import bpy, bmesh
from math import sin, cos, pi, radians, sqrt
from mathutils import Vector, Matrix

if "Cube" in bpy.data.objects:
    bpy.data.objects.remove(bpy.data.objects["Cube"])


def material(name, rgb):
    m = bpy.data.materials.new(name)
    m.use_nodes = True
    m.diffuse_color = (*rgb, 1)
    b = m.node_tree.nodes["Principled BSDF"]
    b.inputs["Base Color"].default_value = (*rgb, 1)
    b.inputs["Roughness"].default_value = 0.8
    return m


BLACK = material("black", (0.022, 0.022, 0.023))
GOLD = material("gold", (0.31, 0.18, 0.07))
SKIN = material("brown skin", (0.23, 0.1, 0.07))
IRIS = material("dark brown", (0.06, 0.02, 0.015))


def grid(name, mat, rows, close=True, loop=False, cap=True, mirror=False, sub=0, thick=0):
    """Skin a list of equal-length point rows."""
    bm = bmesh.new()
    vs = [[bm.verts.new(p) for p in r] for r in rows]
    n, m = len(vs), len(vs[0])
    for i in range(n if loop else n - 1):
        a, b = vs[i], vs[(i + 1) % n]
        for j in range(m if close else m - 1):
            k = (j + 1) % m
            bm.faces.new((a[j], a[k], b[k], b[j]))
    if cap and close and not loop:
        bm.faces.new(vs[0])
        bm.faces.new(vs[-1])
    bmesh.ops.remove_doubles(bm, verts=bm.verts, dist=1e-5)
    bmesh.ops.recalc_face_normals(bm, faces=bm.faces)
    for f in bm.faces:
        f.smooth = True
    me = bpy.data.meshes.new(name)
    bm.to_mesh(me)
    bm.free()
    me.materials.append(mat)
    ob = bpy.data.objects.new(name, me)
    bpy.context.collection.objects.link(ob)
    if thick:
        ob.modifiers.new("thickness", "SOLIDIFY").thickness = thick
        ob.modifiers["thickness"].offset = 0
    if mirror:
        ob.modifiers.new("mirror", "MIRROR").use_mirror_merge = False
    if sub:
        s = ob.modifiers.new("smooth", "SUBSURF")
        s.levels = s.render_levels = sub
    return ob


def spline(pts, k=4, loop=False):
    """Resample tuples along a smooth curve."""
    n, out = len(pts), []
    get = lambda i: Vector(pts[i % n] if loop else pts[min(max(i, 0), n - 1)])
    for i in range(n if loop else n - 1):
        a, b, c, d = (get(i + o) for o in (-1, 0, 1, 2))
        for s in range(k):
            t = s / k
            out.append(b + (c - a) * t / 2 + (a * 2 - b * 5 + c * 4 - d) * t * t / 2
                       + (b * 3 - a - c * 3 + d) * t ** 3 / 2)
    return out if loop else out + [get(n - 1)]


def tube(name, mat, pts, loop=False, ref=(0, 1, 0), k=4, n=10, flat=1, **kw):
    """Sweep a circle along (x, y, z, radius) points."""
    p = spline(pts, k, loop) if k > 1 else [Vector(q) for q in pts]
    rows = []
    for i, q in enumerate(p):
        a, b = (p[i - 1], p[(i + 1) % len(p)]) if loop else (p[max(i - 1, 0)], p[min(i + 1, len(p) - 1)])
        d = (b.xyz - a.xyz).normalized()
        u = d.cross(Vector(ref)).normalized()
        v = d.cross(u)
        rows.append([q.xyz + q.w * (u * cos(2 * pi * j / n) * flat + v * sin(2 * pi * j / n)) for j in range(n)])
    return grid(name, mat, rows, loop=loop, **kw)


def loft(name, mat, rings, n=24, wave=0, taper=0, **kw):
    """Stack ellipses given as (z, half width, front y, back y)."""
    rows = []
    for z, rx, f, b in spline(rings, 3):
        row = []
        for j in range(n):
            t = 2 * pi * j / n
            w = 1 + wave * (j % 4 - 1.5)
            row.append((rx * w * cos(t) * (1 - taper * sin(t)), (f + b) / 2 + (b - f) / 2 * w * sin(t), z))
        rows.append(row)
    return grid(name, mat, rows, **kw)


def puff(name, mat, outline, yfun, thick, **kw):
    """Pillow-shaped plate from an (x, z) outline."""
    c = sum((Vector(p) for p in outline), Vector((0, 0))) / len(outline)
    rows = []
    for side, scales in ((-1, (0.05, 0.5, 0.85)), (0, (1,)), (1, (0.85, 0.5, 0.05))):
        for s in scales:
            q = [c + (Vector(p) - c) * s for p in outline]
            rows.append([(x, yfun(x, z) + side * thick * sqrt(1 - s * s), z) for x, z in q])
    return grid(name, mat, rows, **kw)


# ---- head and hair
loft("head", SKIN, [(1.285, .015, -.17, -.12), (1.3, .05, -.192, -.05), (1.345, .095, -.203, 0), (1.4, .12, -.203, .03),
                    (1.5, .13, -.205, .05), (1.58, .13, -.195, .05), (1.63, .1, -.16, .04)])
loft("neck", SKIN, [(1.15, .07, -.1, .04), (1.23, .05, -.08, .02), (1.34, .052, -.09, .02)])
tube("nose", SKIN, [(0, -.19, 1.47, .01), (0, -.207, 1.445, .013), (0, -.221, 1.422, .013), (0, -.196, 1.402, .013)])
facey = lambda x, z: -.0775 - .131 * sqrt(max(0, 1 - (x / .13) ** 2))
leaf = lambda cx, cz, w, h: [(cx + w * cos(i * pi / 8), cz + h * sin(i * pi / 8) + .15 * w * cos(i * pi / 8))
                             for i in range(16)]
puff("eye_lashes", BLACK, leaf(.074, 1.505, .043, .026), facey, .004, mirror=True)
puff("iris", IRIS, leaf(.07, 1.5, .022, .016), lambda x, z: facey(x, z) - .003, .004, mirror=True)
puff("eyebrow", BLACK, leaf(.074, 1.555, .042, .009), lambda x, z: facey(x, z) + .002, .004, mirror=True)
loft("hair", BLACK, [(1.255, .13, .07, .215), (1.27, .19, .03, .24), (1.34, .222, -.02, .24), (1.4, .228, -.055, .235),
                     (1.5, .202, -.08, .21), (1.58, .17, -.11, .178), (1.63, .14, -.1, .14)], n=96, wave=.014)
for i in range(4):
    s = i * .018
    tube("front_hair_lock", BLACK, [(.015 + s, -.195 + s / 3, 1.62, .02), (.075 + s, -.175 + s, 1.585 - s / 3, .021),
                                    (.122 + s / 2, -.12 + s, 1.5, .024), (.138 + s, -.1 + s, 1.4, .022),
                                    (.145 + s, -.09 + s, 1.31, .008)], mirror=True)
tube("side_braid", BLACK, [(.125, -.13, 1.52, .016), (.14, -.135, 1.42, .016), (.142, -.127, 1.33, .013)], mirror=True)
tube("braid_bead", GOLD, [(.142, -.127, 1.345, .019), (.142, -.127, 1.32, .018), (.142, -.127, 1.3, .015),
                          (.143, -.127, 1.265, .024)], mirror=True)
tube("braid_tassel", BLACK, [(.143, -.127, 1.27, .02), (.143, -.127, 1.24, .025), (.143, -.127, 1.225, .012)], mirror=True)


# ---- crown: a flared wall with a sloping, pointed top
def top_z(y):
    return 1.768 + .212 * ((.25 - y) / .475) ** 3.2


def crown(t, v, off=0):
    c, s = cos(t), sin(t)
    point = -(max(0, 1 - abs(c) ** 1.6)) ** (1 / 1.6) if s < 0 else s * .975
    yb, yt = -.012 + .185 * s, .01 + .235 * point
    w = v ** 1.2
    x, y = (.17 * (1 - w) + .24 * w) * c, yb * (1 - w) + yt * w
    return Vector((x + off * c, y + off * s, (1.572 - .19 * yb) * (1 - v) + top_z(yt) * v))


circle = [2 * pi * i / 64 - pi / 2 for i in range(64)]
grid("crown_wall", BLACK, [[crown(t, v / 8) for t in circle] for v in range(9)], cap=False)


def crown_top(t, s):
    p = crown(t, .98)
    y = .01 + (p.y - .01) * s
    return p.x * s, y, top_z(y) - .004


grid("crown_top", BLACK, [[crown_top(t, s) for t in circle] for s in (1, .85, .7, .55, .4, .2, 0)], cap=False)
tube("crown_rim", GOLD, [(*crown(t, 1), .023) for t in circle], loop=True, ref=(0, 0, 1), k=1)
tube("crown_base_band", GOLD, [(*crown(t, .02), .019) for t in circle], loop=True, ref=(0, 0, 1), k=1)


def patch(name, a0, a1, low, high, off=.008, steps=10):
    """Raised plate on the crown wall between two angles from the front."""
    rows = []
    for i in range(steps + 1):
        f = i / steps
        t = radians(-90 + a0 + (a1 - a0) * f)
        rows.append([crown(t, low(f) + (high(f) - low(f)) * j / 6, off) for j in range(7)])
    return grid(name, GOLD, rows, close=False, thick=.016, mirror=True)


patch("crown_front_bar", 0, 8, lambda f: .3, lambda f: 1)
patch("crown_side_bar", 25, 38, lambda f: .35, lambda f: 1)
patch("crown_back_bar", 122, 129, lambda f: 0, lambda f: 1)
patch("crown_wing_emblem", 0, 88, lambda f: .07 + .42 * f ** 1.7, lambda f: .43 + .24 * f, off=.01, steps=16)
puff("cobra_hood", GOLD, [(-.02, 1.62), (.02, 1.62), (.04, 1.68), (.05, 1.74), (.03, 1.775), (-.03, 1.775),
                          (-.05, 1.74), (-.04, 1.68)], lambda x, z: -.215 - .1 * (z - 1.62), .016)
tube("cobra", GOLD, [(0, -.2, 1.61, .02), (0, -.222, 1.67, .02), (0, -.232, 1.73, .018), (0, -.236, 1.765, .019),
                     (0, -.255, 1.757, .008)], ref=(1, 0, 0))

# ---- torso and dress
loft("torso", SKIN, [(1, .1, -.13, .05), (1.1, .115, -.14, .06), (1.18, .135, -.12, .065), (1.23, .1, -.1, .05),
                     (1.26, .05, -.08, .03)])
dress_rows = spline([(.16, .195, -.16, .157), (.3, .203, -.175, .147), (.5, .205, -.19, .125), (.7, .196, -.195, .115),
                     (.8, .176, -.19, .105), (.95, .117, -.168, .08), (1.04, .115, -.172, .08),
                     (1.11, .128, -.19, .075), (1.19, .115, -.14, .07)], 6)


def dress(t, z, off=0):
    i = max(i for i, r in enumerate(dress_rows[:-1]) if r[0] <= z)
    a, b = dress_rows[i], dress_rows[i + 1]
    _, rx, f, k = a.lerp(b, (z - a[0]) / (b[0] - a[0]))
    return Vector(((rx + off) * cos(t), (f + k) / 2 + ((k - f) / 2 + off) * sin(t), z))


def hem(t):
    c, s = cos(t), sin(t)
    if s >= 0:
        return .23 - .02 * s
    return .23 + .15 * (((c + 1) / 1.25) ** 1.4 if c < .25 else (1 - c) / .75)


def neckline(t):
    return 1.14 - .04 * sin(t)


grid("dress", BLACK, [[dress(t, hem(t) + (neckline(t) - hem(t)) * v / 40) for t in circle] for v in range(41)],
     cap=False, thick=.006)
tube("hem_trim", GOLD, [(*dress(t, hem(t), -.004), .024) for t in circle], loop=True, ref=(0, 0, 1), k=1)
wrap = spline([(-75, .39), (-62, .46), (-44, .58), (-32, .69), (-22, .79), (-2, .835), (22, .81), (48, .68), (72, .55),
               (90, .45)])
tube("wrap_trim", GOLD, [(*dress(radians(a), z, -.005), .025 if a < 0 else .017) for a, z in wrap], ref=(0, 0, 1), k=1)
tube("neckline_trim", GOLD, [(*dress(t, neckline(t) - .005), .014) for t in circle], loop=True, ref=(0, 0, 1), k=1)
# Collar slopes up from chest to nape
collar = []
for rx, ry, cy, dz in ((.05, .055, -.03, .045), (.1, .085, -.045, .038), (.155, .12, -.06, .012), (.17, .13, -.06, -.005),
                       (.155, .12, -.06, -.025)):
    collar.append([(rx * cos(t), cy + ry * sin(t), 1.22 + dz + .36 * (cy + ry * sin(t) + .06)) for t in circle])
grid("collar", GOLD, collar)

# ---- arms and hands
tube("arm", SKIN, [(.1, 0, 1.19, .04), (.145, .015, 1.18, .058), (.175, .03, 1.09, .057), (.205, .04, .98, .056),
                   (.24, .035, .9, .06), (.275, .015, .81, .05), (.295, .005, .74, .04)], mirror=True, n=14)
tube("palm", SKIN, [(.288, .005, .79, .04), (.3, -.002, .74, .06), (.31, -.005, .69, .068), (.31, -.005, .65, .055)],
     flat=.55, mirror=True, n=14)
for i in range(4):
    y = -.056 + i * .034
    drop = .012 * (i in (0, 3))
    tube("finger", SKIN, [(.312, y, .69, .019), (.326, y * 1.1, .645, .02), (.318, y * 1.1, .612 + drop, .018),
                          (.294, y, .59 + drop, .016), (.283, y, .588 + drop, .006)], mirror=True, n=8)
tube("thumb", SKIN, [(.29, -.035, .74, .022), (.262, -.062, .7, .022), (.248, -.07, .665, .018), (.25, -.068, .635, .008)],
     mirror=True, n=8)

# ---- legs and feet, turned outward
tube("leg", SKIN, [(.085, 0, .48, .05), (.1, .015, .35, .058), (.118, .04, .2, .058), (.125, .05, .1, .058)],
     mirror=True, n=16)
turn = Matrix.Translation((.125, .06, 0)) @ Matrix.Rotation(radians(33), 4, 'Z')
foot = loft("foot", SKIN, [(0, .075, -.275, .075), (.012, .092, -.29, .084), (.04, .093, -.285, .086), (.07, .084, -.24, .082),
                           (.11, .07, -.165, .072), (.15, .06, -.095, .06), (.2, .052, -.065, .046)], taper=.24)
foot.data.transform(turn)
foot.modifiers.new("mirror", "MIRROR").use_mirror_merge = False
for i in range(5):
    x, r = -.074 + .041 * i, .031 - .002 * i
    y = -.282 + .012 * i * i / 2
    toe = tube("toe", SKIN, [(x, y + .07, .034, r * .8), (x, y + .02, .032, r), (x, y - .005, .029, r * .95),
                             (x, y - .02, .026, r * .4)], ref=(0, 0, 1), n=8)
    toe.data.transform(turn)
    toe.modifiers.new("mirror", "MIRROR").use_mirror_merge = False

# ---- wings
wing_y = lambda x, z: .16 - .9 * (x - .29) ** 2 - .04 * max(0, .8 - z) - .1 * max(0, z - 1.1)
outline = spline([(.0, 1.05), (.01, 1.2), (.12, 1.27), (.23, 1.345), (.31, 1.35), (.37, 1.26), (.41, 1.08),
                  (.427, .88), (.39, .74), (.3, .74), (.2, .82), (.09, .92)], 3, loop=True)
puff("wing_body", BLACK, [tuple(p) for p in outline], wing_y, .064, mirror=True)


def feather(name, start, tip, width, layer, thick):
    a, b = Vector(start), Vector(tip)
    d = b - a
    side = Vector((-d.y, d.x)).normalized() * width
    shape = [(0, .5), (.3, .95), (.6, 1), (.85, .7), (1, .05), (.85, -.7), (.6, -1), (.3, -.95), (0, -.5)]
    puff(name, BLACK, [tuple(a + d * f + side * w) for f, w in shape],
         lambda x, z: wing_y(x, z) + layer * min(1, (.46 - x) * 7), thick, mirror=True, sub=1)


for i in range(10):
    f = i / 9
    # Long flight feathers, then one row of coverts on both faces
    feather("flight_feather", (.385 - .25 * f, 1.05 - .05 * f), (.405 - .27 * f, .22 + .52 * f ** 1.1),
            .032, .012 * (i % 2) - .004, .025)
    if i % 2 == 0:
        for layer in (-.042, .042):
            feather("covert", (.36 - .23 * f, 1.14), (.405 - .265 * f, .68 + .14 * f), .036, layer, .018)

####################

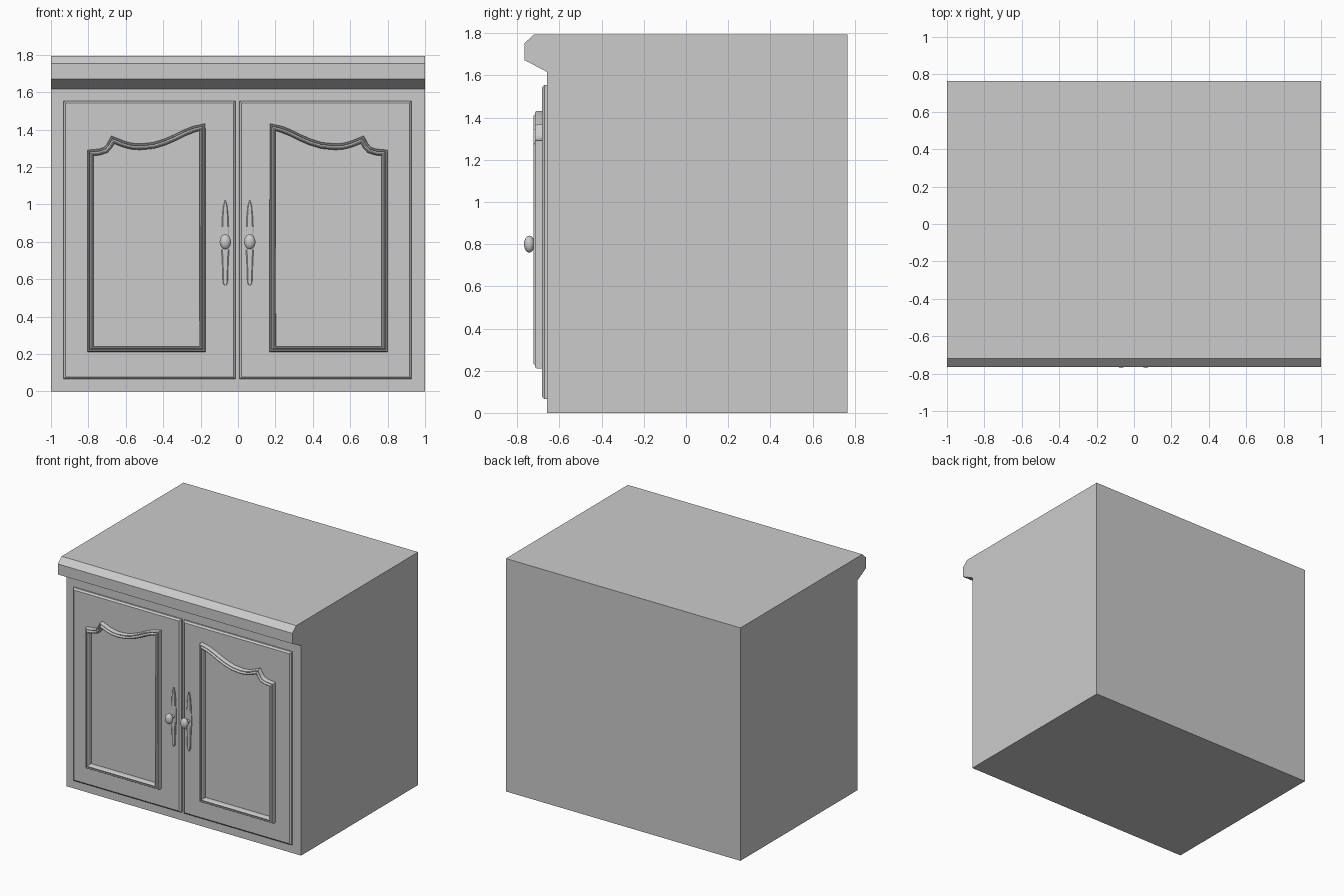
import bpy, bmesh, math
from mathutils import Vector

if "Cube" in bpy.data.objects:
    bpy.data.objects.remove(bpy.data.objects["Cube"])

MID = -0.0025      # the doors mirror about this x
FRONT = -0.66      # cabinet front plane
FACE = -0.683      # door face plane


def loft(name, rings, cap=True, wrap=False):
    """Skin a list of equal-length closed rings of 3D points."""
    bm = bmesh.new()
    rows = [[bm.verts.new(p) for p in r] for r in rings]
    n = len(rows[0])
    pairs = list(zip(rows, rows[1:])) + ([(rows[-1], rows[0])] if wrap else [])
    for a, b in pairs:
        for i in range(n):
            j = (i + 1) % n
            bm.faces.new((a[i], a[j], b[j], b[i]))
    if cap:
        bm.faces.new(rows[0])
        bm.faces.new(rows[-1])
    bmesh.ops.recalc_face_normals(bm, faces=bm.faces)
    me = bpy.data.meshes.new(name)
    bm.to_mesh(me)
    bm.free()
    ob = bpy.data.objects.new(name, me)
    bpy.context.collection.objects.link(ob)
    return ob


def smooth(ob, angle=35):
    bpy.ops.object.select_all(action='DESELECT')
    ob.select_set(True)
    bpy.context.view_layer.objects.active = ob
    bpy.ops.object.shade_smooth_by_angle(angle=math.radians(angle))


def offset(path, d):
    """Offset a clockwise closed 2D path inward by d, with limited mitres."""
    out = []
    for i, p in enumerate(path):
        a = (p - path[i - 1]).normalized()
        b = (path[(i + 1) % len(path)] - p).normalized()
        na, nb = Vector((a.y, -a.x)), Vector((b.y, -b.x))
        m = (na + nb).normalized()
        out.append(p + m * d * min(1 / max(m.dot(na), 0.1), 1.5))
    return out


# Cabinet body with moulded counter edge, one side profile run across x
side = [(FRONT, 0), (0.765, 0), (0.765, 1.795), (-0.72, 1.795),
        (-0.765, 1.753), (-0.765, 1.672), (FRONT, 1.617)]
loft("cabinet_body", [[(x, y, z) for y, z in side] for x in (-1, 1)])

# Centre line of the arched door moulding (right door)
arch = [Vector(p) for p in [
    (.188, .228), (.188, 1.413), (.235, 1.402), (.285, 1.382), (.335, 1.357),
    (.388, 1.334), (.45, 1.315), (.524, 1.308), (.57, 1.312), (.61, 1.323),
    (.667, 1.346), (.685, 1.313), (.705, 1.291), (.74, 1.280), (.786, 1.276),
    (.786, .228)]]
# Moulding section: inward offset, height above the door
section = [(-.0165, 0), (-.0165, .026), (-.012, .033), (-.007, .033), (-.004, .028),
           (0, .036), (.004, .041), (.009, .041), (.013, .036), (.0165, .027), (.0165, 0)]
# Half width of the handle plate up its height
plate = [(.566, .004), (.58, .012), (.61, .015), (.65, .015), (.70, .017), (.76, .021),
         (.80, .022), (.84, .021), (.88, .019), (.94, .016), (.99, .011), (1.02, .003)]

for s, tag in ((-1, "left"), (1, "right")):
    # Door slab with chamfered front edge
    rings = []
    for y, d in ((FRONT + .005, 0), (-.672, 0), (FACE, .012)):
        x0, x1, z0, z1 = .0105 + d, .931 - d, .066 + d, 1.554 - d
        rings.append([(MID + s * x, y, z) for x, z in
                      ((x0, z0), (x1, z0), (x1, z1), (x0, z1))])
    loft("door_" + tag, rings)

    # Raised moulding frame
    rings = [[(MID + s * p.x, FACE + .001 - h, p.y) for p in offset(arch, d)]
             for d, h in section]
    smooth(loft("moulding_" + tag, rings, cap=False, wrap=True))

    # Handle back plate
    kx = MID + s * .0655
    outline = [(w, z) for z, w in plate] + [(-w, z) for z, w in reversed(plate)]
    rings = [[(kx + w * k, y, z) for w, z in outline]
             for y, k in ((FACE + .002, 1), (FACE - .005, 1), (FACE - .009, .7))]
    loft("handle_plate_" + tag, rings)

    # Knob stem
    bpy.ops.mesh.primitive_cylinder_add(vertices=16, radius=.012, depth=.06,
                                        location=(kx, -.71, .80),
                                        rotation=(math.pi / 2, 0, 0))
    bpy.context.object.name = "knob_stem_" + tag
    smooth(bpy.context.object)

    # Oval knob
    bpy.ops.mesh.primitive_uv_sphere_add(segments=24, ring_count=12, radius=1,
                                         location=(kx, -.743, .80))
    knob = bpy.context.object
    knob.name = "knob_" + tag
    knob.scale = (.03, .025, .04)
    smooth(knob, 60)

####################

» ABOUT THIS EXERCISE:
Look above for the line with "facey, .004, mirror=True)" and the line with "- .003, .004, mirror=True)". Retype those two lines and every line between them exactly, adding nothing.

» COMPLETED EXERCISE:
puff("eye_lashes", BLACK, leaf(.074, 1.505, .043, .026), facey, .004, mirror=True)
puff("iris", IRIS, leaf(.07, 1.5, .022, .016), lambda x, z: facey(x, z) - .003, .004, mirror=True)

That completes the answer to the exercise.